**Data records:**
>>>>>
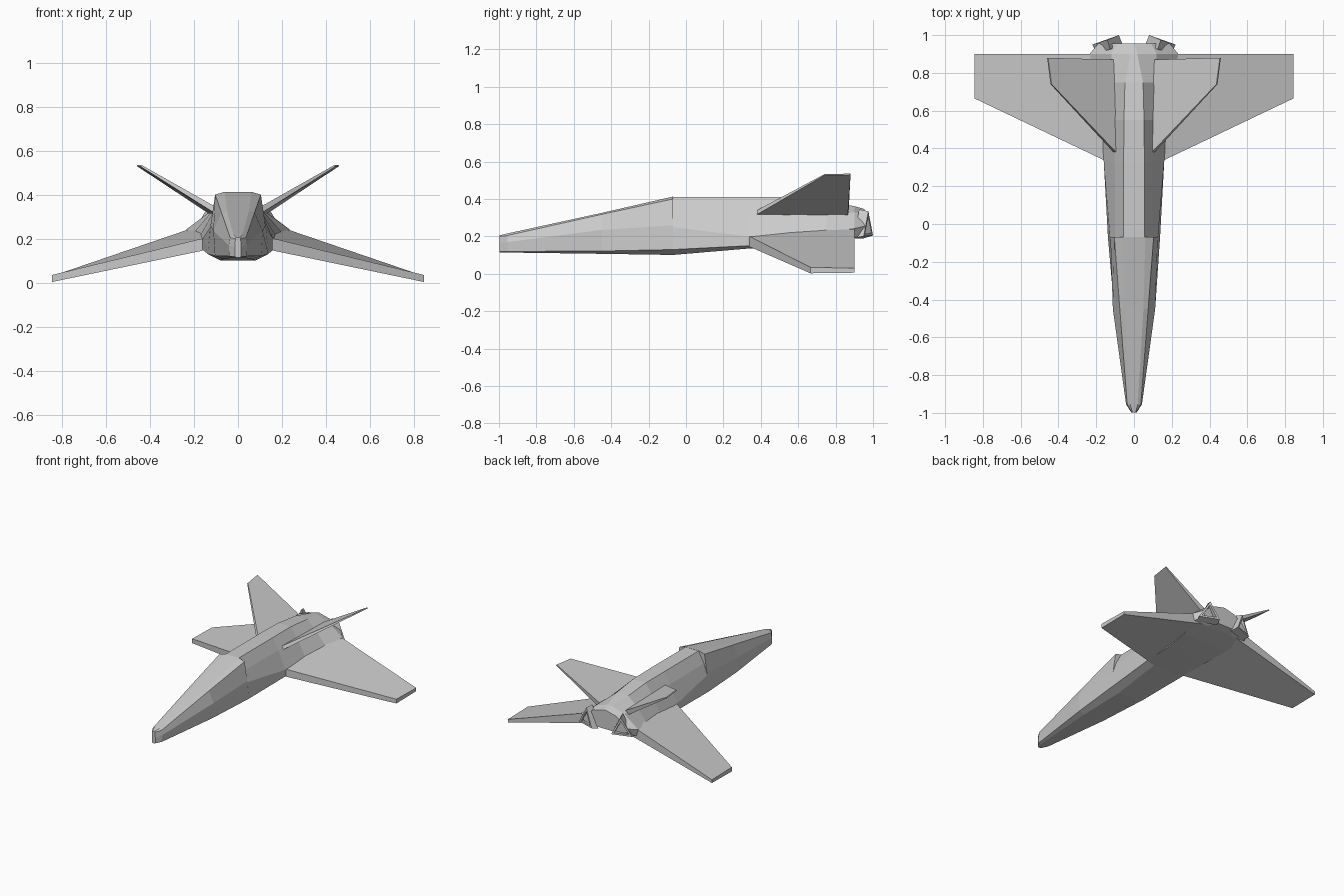
import bpy, bmesh
from mathutils import Vector


def loft(name, rings, mirror=False):
    """Bridge matching rings of points, cap both ends, optionally mirror in x."""
    bm = bmesh.new()
    vs = [[bm.verts.new(p) for p in r] for r in rings]
    n = len(rings[0])
    for a, b in zip(vs, vs[1:]):
        for i in range(n):
            j = (i + 1) % n
            bm.faces.new((a[i], a[j], b[j], b[i]))
    bm.faces.new(vs[0][::-1])
    bm.faces.new(vs[-1])
    bmesh.ops.recalc_face_normals(bm, faces=bm.faces)
    me = bpy.data.meshes.new(name)
    bm.to_mesh(me)
    bm.free()
    ob = bpy.data.objects.new(name, me)
    bpy.context.collection.objects.link(ob)
    if mirror:
        ob.modifiers.new("mirror", 'MIRROR').use_mirror_merge = False
    return ob


def body(name, stations):
    """Loft symmetric cross-sections given as (y, half profile from top to bottom)."""
    loft(name, [[(x, y, z) for x, z in half] + [(-x, y, z) for x, z in reversed(half)]
                for y, half in stations])


# Nose and cockpit, ending in a step at the spine
body("nose_fuselage", [
    (-0.998, [(.008, .206), (.012, .200), (.014, .16), (.014, .118), (.008, .115)]),
    (-0.955, [(.020, .216), (.036, .205), (.042, .17), (.040, .120), (.025, .114)]),
    (-0.45, [(.050, .326), (.075, .318), (.112, .235), (.105, .122), (.065, .107)]),
    (-0.07, [(.060, .413), (.104, .400), (.125, .260), (.138, .130), (.080, .101)]),
])

# Rear fuselage with narrow flat spine
body("rear_fuselage", [
    (-0.07, [(.055, .412), (.100, .330), (.127, .250), (.138, .130), (.080, .101)]),
    (0.33, [(.055, .412), (.102, .330), (.160, .200), (.160, .150), (.100, .135)]),
    (0.55, [(.053, .410), (.108, .330), (.175, .208), (.165, .152), (.100, .145)]),
    (0.75, [(.048, .388), (.114, .330), (.205, .222), (.185, .165), (.100, .165)]),
    (0.90, [(.018, .362), (.120, .328), (.235, .242), (.220, .190), (.100, .190)]),
    (0.955, [(.004, .346), (.090, .325), (.190, .255), (.175, .220), (.080, .205)]),
])

# Drooping swept wings with blunt leading edge
loft("wing", [
    [(.09, .305, .160), (.09, .305, .218), (.09, .90, .288), (.09, .90, .205)],
    [(.845, .665, .003), (.845, .665, .035), (.845, .90, .030), (.845, .90, .006)],
], mirror=True)

# Canted tail fins
loft("tail_fin", [
    [(.085, .37, .335), (.100, .37, .312), (.130, .865, .312), (.108, .87, .340)],
    [(.436, .74, .533), (.442, .74, .527), (.460, .88, .530), (.455, .88, .536)],
], mirror=True)

# Triangular exhaust nozzles, splayed outward and hollow at the back
front = [Vector(p) for p in ((.060, .950, .190), (.200, .903, .190), (.125, .925, .345))]
rear = [Vector(p) for p in ((.080, 1.0, .205), (.220, .950, .202), (.142, .975, .335))]
centre = sum(rear, Vector()) / 3
lip = [centre.lerp(p, .7) for p in rear]
axis = (sum(rear, Vector()) - sum(front, Vector())) / 3
floor = [p - axis * .7 for p in lip]
loft("exhaust_nozzle", [front, rear, lip, floor], mirror=True)
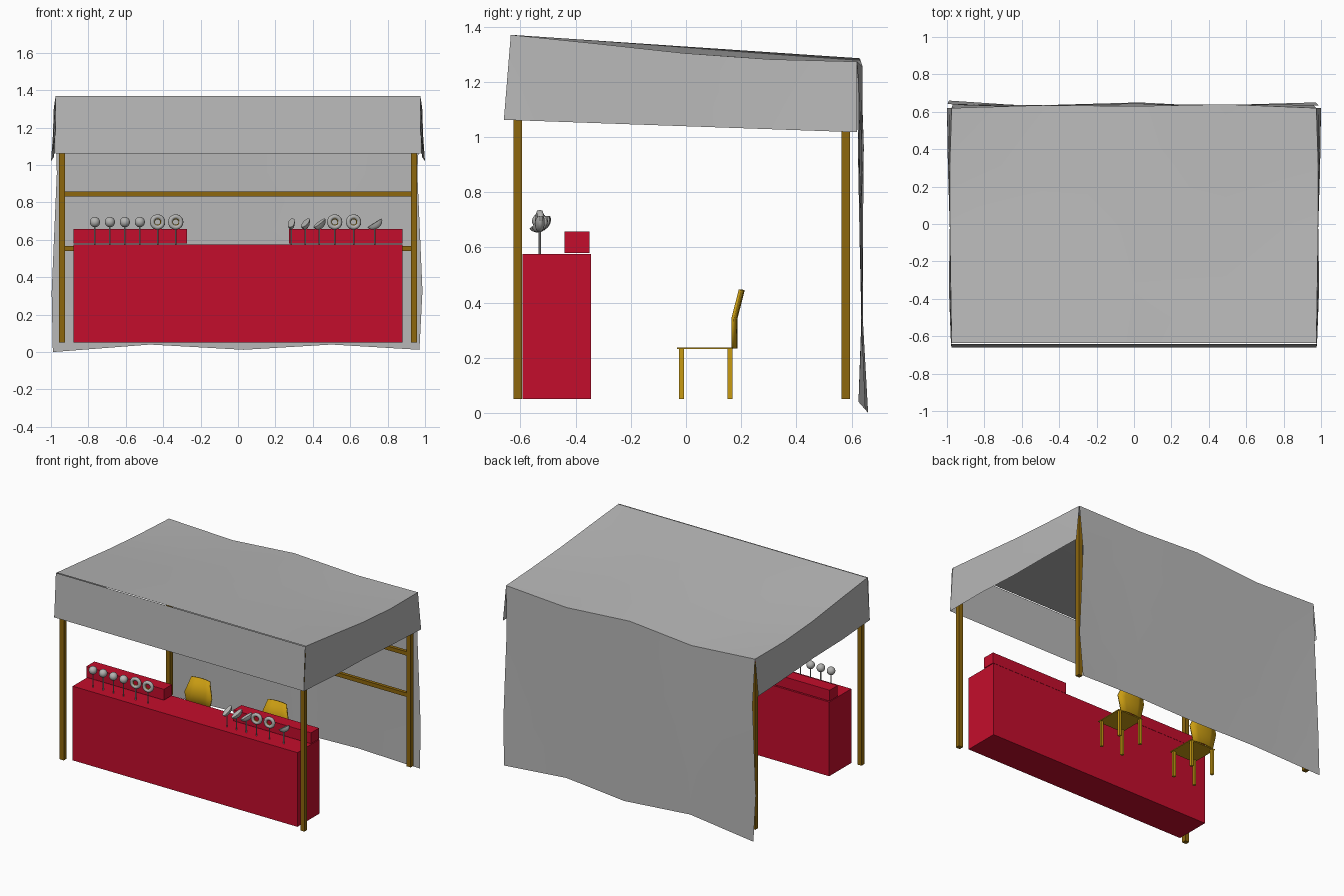
import bpy, bmesh, math
from mathutils import Matrix, Vector

if "Cube" in bpy.data.objects:
    bpy.data.objects.remove(bpy.data.objects["Cube"])


def material(name, rgb):
    m = bpy.data.materials.new(name)
    m.diffuse_color = (*rgb, 1)
    m.use_nodes = True
    m.node_tree.nodes["Principled BSDF"].inputs["Base Color"].default_value = m.diffuse_color
    return m


CLOTH = material("grey cloth", (0.48, 0.48, 0.48))
RED = material("counter red", (0.55, 0.004, 0.025))
WOOD = material("brown wood", (0.27, 0.135, 0.004))
GOLD = material("gold", (0.58, 0.33, 0.006))
SWEET = material("pale sweet", (0.45, 0.45, 0.44))


def finish(name, bm, mat, smooth=False):
    me = bpy.data.meshes.new(name)
    bm.to_mesh(me)
    bm.free()
    me.materials.append(mat)
    ob = bpy.data.objects.new(name, me)
    bpy.context.collection.objects.link(ob)
    if smooth:
        bpy.ops.object.select_all(action='DESELECT')
        ob.select_set(True)
        bpy.context.view_layer.objects.active = ob
        bpy.ops.object.shade_smooth_by_angle(angle=math.radians(35))
    return ob


def box(name, x0, x1, y0, y1, z0, z1, mat):
    bm = bmesh.new()
    bmesh.ops.create_cube(bm, size=1)
    for v in bm.verts:
        v.co = ((x0 + x1) / 2 + v.co.x * (x1 - x0),
                (y0 + y1) / 2 + v.co.y * (y1 - y0),
                (z0 + z1) / 2 + v.co.z * (z1 - z0))
    return finish(name, bm, mat)


def sheet(name, nu, nv, f, mat=CLOTH):
    """Grid of cloth; f(u, v) gives the point, u and v from 0 to 1."""
    bm = bmesh.new()
    g = [[bm.verts.new(f(i / nu, j / nv)) for i in range(nu + 1)] for j in range(nv + 1)]
    for j in range(nv):
        for i in range(nu):
            bm.faces.new((g[j][i], g[j][i + 1], g[j + 1][i + 1], g[j + 1][i]))
    return finish(name, bm, mat, True)


def pick(values, t):
    """Linear lookup along a short list."""
    s = t * (len(values) - 1)
    i = min(int(s), len(values) - 2)
    return values[i] + (values[i + 1] - values[i]) * (s - i)


# Cloth canopy: roof, skirts and back wall share their edges
def roof(u, v):
    half = pick([0.975, 0.98, 0.985, 0.985, 0.975], v)
    x = (2 * u - 1) * half
    y = -0.635 + 1.255 * v + v * pick([0, 0.015, 0.01, 0.02, 0], u)
    sag = pick([0, -0.028, 0.012, -0.018, 0], u) * v
    side = pick([0, -0.008, -0.018, -0.016, 0], v) * abs(2 * u - 1)
    return Vector((x, y, 1.37 - 0.097 * v + sag + side))


def front_skirt(u, v):
    return Vector(((2 * u - 1) * 0.977, -0.642 - 0.018 * v, 1.37 - 0.308 * v))


def side_skirt(s):
    def f(u, v):
        top = roof(0 if s < 0 else 1, u)
        bottom = Vector((s * pick([0.978, 0.99, 0.985, 0.995, 1.0], u),
                         -0.66 + 1.28 * u, 1.062 - 0.045 * u))
        return top.lerp(bottom, v)
    return f


def back_wall(u, v):
    top = roof(u, 1)
    bottom = Vector((pick([-0.99, -0.47, 0.03, 0.5, 0.97], u),
                     pick([0.66, 0.625, 0.65, 0.625, 0.65], u),
                     pick([0.0, 0.04, 0.012, 0.04, 0.012], u)))
    p = top.lerp(bottom, v)
    p.y += 0.018 * math.sin(math.pi * v) * math.cos(math.pi * 4 * u + 3 * v)
    p.x += (0.015 if u > 0.5 else 0.01) * (2 * u - 1) * math.sin(2 * math.pi * v) * -1
    return p


sheet("roof_cloth", 4, 4, roof)
sheet("front_skirt", 1, 1, front_skirt)
sheet("left_skirt", 4, 2, side_skirt(-1))
sheet("right_skirt", 4, 2, side_skirt(1))
sheet("back_wall_cloth", 4, 4, back_wall)

# Wooden frame
for s, side in ((-1, "left"), (1, "right")):
    x = s * 0.942
    box(side + "_front_post", x - 0.016, x + 0.016, -0.626, -0.595, 0.05, 1.3, WOOD)
    box(side + "_back_post", x - 0.016, x + 0.016, 0.563, 0.594, 0.05, 1.22, WOOD)
for n, z in (("lower", 0.553), ("upper", 0.845)):
    box(n + "_back_rail", -0.93, 0.93, 0.566, 0.59, z - 0.014, z + 0.014, WOOD)

# Counter and the display boxes on it
box("counter", -0.88, 0.88, -0.592, -0.345, 0.05, 0.575, RED)
box("left_display_box", -0.88, -0.272, -0.44, -0.35, 0.58, 0.657, RED)
box("right_display_box", 0.272, 0.88, -0.44, -0.35, 0.58, 0.657, RED)


# Chairs with a bent, tapered back
def chair(x):
    box("chair_seat", x - 0.1, x + 0.1, -0.033, 0.17, 0.231, 0.237, GOLD)
    for sx in (-1, 1):
        for y in (-0.016, 0.16):
            cx = x + sx * 0.085
            box("chair_leg", cx - 0.009, cx + 0.009, y - 0.009, y + 0.009, 0.05, 0.233, GOLD)
    rows = [(0.08, 0.17, 0.234), (0.105, 0.17, 0.34), (0.07, 0.197, 0.447)]

    def back(u, v):
        w, y, z = rows[round(v * 2)]
        return Vector((x + (2 * u - 1) * w, y - 0.012 * (2 * u - 1) ** 2 + 0.006, z))
    ob = sheet("chair_back", 4, 2, back, GOLD)
    mod = ob.modifiers.new("thickness", 'SOLIDIFY')
    mod.thickness = 0.01


chair(-0.43)
chair(0.17)


# Sweets on sticks
Y, Z = -0.53, 0.695


def stick(x):
    bm = bmesh.new()
    bmesh.ops.create_cone(bm, cap_ends=True, segments=8, radius1=0.004, radius2=0.004,
                          depth=0.1, matrix=Matrix.Translation((x, Y, 0.624)))
    finish("sweet_stick", bm, SWEET, True)


def ball(x):
    bm = bmesh.new()
    bmesh.ops.create_uvsphere(bm, u_segments=14, v_segments=9, radius=0.028,
                              matrix=Matrix.Translation((x, Y, Z)))
    finish("ball_sweet", bm, SWEET, True)


def ring(name, x, major, minor, mat, yaw):
    bpy.ops.mesh.primitive_torus_add(major_radius=major, minor_radius=minor,
                                     major_segments=18, minor_segments=8,
                                     location=(x, Y, Z), rotation=(math.pi / 2, 0, yaw))
    ob = bpy.context.object
    ob.name = name
    ob.data.materials.append(mat)
    bpy.ops.object.shade_smooth_by_angle(angle=math.radians(60))


def slice_sweet(x, yaw):
    # Half of a flattened ball, cut face up and to one side
    bm = bmesh.new()
    bmesh.ops.create_uvsphere(bm, u_segments=14, v_segments=8, radius=0.045)
    cut = bmesh.ops.bisect_plane(bm, geom=bm.verts[:] + bm.edges[:] + bm.faces[:], dist=1e-5,
                                 plane_co=(0, 0, 0), plane_no=(0, 0, 1), clear_outer=True)
    rim = [e for e in cut['geom_cut'] if isinstance(e, bmesh.types.BMEdge)]
    bmesh.ops.contextual_create(bm, geom=rim)
    bm.transform(Matrix.Translation((x, Y, Z - 0.004)) @ Matrix.Rotation(yaw, 4, 'Z')
                 @ Matrix.Rotation(math.radians(-32), 4, 'Y') @ Matrix.Diagonal((1, 0.4, 0.75, 1)))
    finish("slice_sweet", bm, SWEET, True)


for x in (-0.765, -0.685, -0.605, -0.525):
    stick(x)
    ball(x)
for x in (-0.43, -0.333, 0.517, 0.618):
    stick(x)
    ring("ring_sweet", x, 0.029, 0.0125, SWEET, 0.15)
    ring("ring_sweet_lining", x, 0.0185, 0.004, GOLD, 0.15)
for x, yaw in ((0.285, 1.4), (0.36, 1.1), (0.435, 0.7), (0.73, 0.1)):
    stick(x)
    slice_sweet(x, yaw)
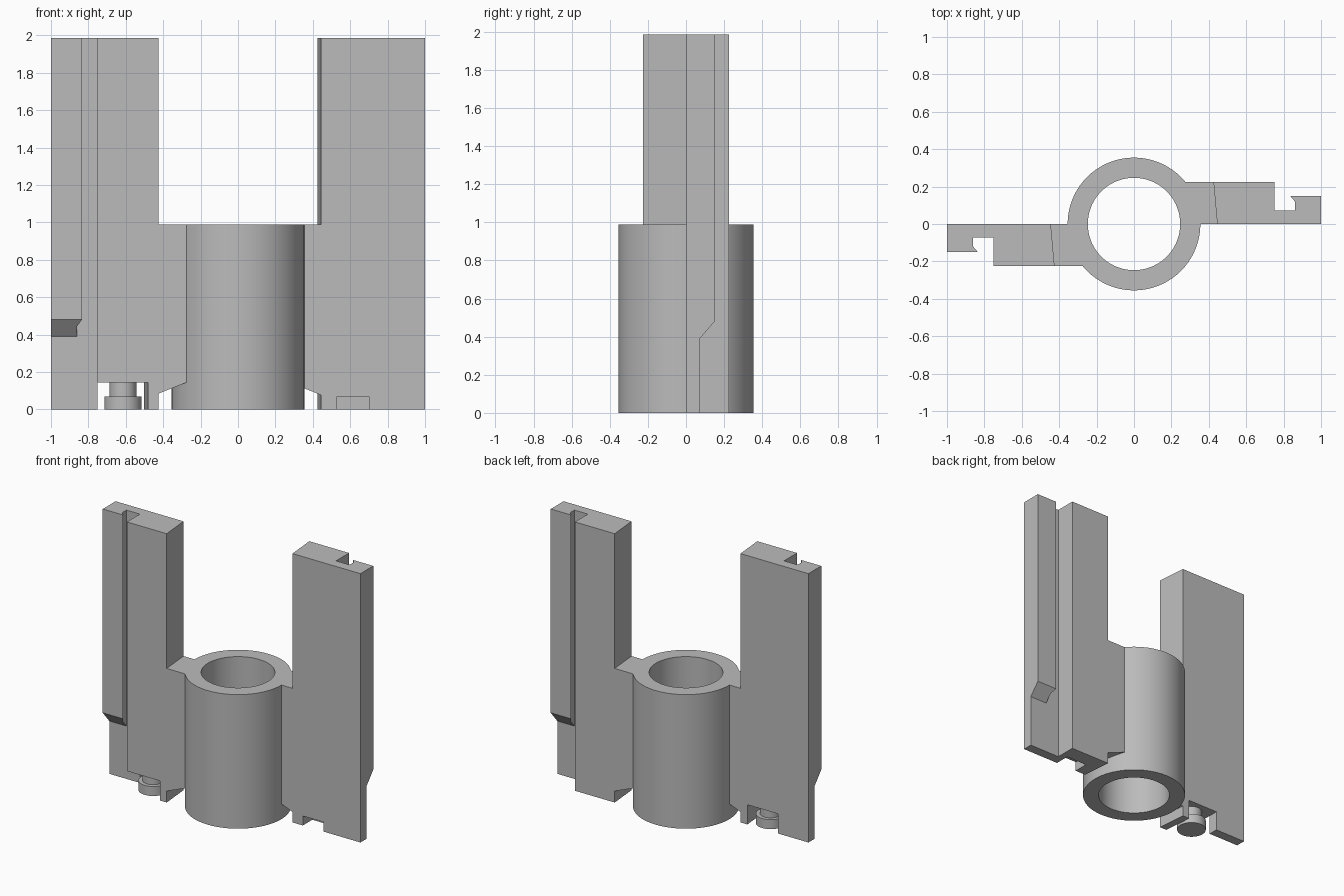
import bpy, bmesh, math
from mathutils import Matrix

cube = bpy.data.objects.get("Cube")
if cube:
    bpy.data.objects.remove(cube, do_unlink=True)

HEIGHT, RING_TOP, POCKET = 1.985, 0.99, 0.145
KNOB = (-0.615, -0.11)

grey = bpy.data.materials.new("plain grey")
grey.use_nodes = True
COLOUR = (0.5, 0.5, 0.5, 1)
grey.diffuse_color = COLOUR
grey.node_tree.nodes["Principled BSDF"].inputs["Base Color"].default_value = COLOUR


def add_object(name, bm):
    bmesh.ops.recalc_face_normals(bm, faces=bm.faces)
    mesh = bpy.data.meshes.new(name)
    bm.to_mesh(mesh)
    bm.free()
    mesh.materials.append(grey)
    obj = bpy.data.objects.new(name, mesh)
    bpy.context.collection.objects.link(obj)
    return obj


def prism(name, outline, bottom, top):
    """Extrude an xy outline; bottom and top may be rules of x and y."""
    def level(z, x, y):
        return z(x, y) if callable(z) else z
    bm = bmesh.new()
    low = [bm.verts.new((x, y, level(bottom, x, y))) for x, y in outline]
    high = [bm.verts.new((x, y, level(top, x, y))) for x, y in outline]
    bm.faces.new(low)
    bm.faces.new(high)
    for i in range(len(low)):
        j = (i + 1) % len(low)
        bm.faces.new((low[i], low[j], high[j], high[i]))
    return add_object(name, bm)


def rect(x0, x1, y0, y1):
    return [(x0, y0), (x1, y0), (x1, y1), (x0, y1)]


def circle(radius, count, cx=0, cy=0):
    return [(cx + radius * math.cos(math.tau * i / count),
             cy + radius * math.sin(math.tau * i / count)) for i in range(count)]


def combine(obj, tool, operation):
    """Apply a boolean and remove the tool."""
    tool.hide_render = True
    mod = obj.modifiers.new("cut", 'BOOLEAN')
    mod.operation, mod.solver, mod.object = operation, 'EXACT', tool
    bpy.context.view_layer.update()
    graph = bpy.context.evaluated_depsgraph_get()
    mesh = bpy.data.meshes.new_from_object(obj.evaluated_get(graph))
    obj.modifiers.clear()
    obj.data = mesh
    bpy.data.objects.remove(tool, do_unlink=True)


def smooth(obj):
    bpy.ops.object.select_all(action='DESELECT')
    obj.select_set(True)
    bpy.context.view_layer.objects.active = obj
    bpy.ops.object.shade_smooth_by_angle(angle=math.radians(30))


def make_wing(name):
    # upright with a hooked groove along its outer edge
    wing = prism(name, [(-1, 0), (-1, -0.15), (-0.835, -0.15), (-0.86, -0.12),
                        (-0.86, -0.073), (-0.75, -0.073), (-0.75, -0.225),
                        (-0.425, -0.225), (-0.445, 0)], 0, HEIGHT)
    # hook stops above the base with a sloping underside
    combine(wing, prism("hook_cutter", rect(-1.1, -0.8, -0.2, -0.073), -0.1,
                        lambda x, y: 0.39 - 1.17 * (y + 0.073)), 'DIFFERENCE')
    # web joining the upright to the ring
    combine(wing, prism("web", [(-0.46, -0.225), (-0.27, -0.225),
                                (-0.30, 0), (-0.46, 0)],
                        lambda x, y: 0.085 + 0.4 * (x + 0.425), RING_TOP), 'UNION')
    return wing


# right wing carries the knob in an open pocket
right_wing = make_wing("right_wing")
combine(right_wing, prism("pocket_cutter", [(-0.75, -0.3), (-0.475, -0.3),
                                            (-0.51, 0.1), (-0.75, 0.1)],
                          -0.1, POCKET), 'DIFFERENCE')
for name, radius, z0, z1 in (("knob_disc", 0.1, 0, 0.07),
                             ("knob_neck", 0.072, 0.07, POCKET)):
    smooth(prism(name, circle(radius, 40, *KNOB), z0, z1))

# left wing is the same turned half round, with a shallow socket
left_wing = make_wing("left_wing")
combine(left_wing, prism("socket_cutter", rect(-0.70, -0.53, KNOB[1], 0.1),
                         -0.1, 0.07), 'DIFFERENCE')
left_wing.data.transform(Matrix.Rotation(math.pi, 4, 'Z'))

# central ring
ring = prism("ring", circle(0.355, 72), 0, RING_TOP)
combine(ring, prism("bore_cutter", circle(0.247, 72), -0.1, 1.1), 'DIFFERENCE')
smooth(ring)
<<<<<
**PROMPT:** Every line above that has the string "pick" needs to be copied.

**SOLUTION FOR THIS PROBLEM:**
def pick(values, t):
    half = pick([0.975, 0.98, 0.985, 0.985, 0.975], v)
    y = -0.635 + 1.255 * v + v * pick([0, 0.015, 0.01, 0.02, 0], u)
    sag = pick([0, -0.028, 0.012, -0.018, 0], u) * v
    side = pick([0, -0.008, -0.018, -0.016, 0], v) * abs(2 * u - 1)
        bottom = Vector((s * pick([0.978, 0.99, 0.985, 0.995, 1.0], u),
    bottom = Vector((pick([-0.99, -0.47, 0.03, 0.5, 0.97], u),
                     pick([0.66, 0.625, 0.65, 0.625, 0.65], u),
                     pick([0.0, 0.04, 0.012, 0.04, 0.012], u)))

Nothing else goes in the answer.